Required work. Check each line of the records below for the word "centre" and copy those where it appears.

========================================

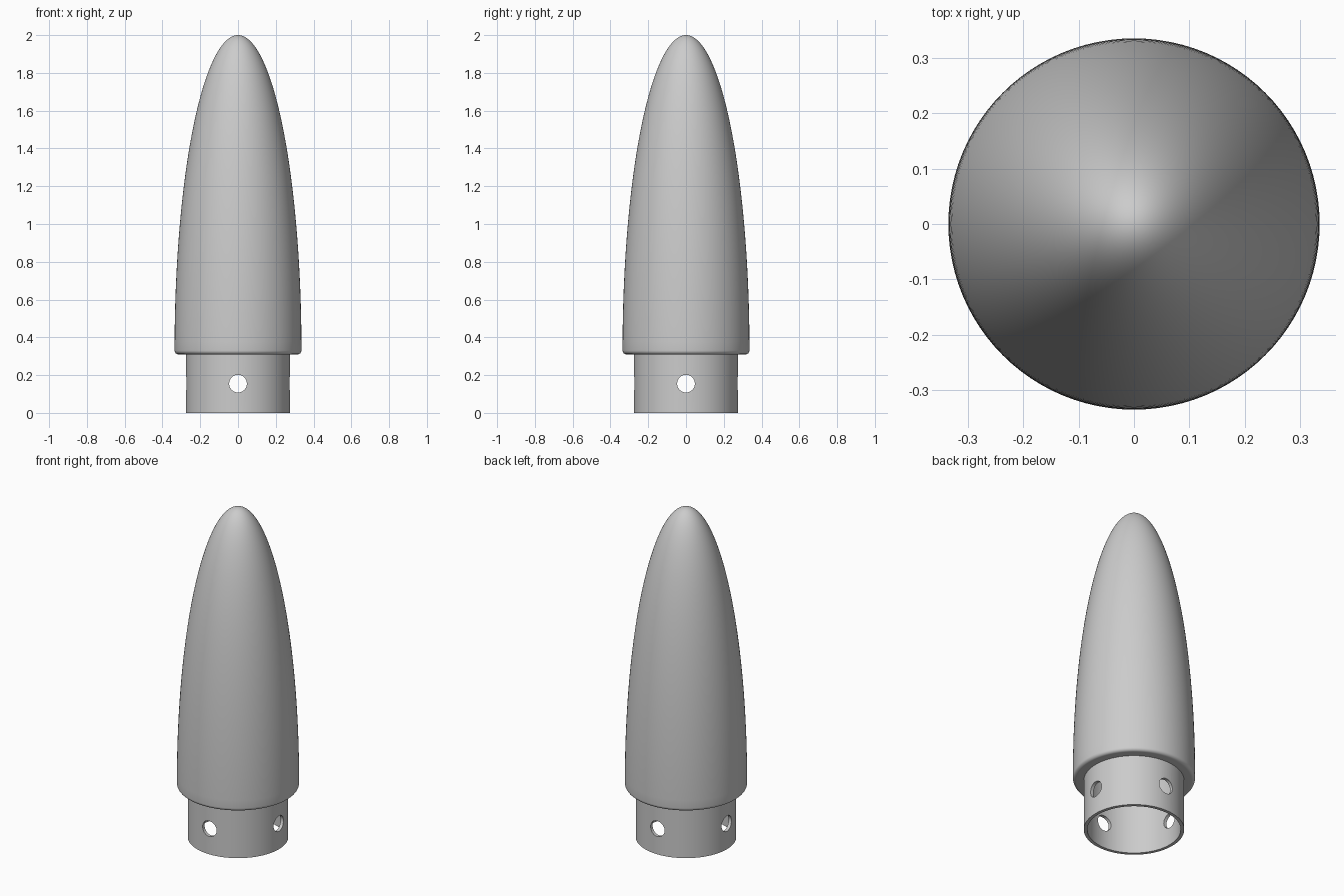
import bpy, bmesh, math
from mathutils import Vector

cube = bpy.data.objects.get("Cube")
if cube:
    bpy.data.objects.remove(cube, do_unlink=True)

SHOULDER, TIP = 0.31, 2.0
CONE_R, SLEEVE_R, BORE_R = 0.336, 0.276, 0.257
HOLE_R, HOLE_Z = 0.047, 0.155
FILLET, SEGMENTS = 0.02, 96

grey = bpy.data.materials.new("plain grey")
grey.use_nodes = True
colour = (0.6, 0.6, 0.6, 1)
grey.diffuse_color = colour
grey.node_tree.nodes["Principled BSDF"].inputs["Base Color"].default_value = colour


def ellipse(radius, base, top, steps):
    """Quarter ellipse from the base circle to a point on the axis."""
    angles = [math.pi / 2 * i / steps for i in range(steps + 1)]
    return [(radius * math.cos(a), base + (top - base) * math.sin(a)) for a in angles]


def lathe(name, profile, closed):
    """Turn a radius/height profile about the z axis."""
    bm = bmesh.new()
    verts = [bm.verts.new((r, 0, z)) for r, z in profile]
    pairs = list(zip(verts, verts[1:]))
    if closed:
        pairs.append((verts[-1], verts[0]))
    edges = [bm.edges.new(p) for p in pairs]
    bmesh.ops.spin(bm, geom=verts + edges, cent=(0, 0, 0), axis=(0, 0, 1),
                   angle=math.tau, steps=SEGMENTS)
    bmesh.ops.remove_doubles(bm, verts=bm.verts, dist=1e-5)
    bmesh.ops.recalc_face_normals(bm, faces=bm.faces)
    mesh = bpy.data.meshes.new(name)
    bm.to_mesh(mesh)
    bm.free()
    mesh.materials.append(grey)
    obj = bpy.data.objects.new(name, mesh)
    bpy.context.collection.objects.link(obj)
    return obj


def activate(obj):
    bpy.ops.object.select_all(action="DESELECT")
    obj.select_set(True)
    bpy.context.view_layer.objects.active = obj


# Hollow nose cone: inner wall down, flat shoulder, rounded lip, outer wall up
inner = ellipse(BORE_R, SHOULDER, TIP - 0.06, 40)[::-1]
centre = Vector((CONE_R - FILLET, SHOULDER + FILLET))
lip = [centre + FILLET * Vector((math.sin(a), -math.cos(a)))
       for a in (math.pi / 2 * i / 6 for i in range(6))]
outer = ellipse(CONE_R, SHOULDER + FILLET, TIP, 56)
cone = lathe("nose_cone", inner + [tuple(p) for p in lip] + outer, False)

# Mounting sleeve: a thin open tube under the shoulder
sleeve = lathe("mounting_sleeve", [(BORE_R, 0), (SLEEVE_R, 0),
                                   (SLEEVE_R, SHOULDER), (BORE_R, SHOULDER)], True)

# Four screw holes drilled along the x and y axes
for side in range(4):
    angle = side * math.pi / 2
    bpy.ops.mesh.primitive_cylinder_add(
        vertices=32, radius=HOLE_R, depth=0.2,
        location=(SLEEVE_R * math.cos(angle), SLEEVE_R * math.sin(angle), HOLE_Z),
        rotation=(0, math.pi / 2, angle))
    drill = bpy.context.object
    drill.name = "hole_cutter"
    drill.hide_render = True
    drill.data.materials.append(grey)
    activate(sleeve)
    cut = sleeve.modifiers.new("screw hole", "BOOLEAN")
    cut.operation, cut.solver, cut.object = "DIFFERENCE", "EXACT", drill
    bpy.ops.object.modifier_apply(modifier=cut.name)
    bpy.data.objects.remove(drill, do_unlink=True)

for part in (cone, sleeve):
    activate(part)
    bpy.ops.object.shade_smooth_by_angle(angle=math.radians(35))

========================================

Expected answer.
centre = Vector((CONE_R - FILLET, SHOULDER + FILLET))
lip = [centre + FILLET * Vector((math.sin(a), -math.cos(a)))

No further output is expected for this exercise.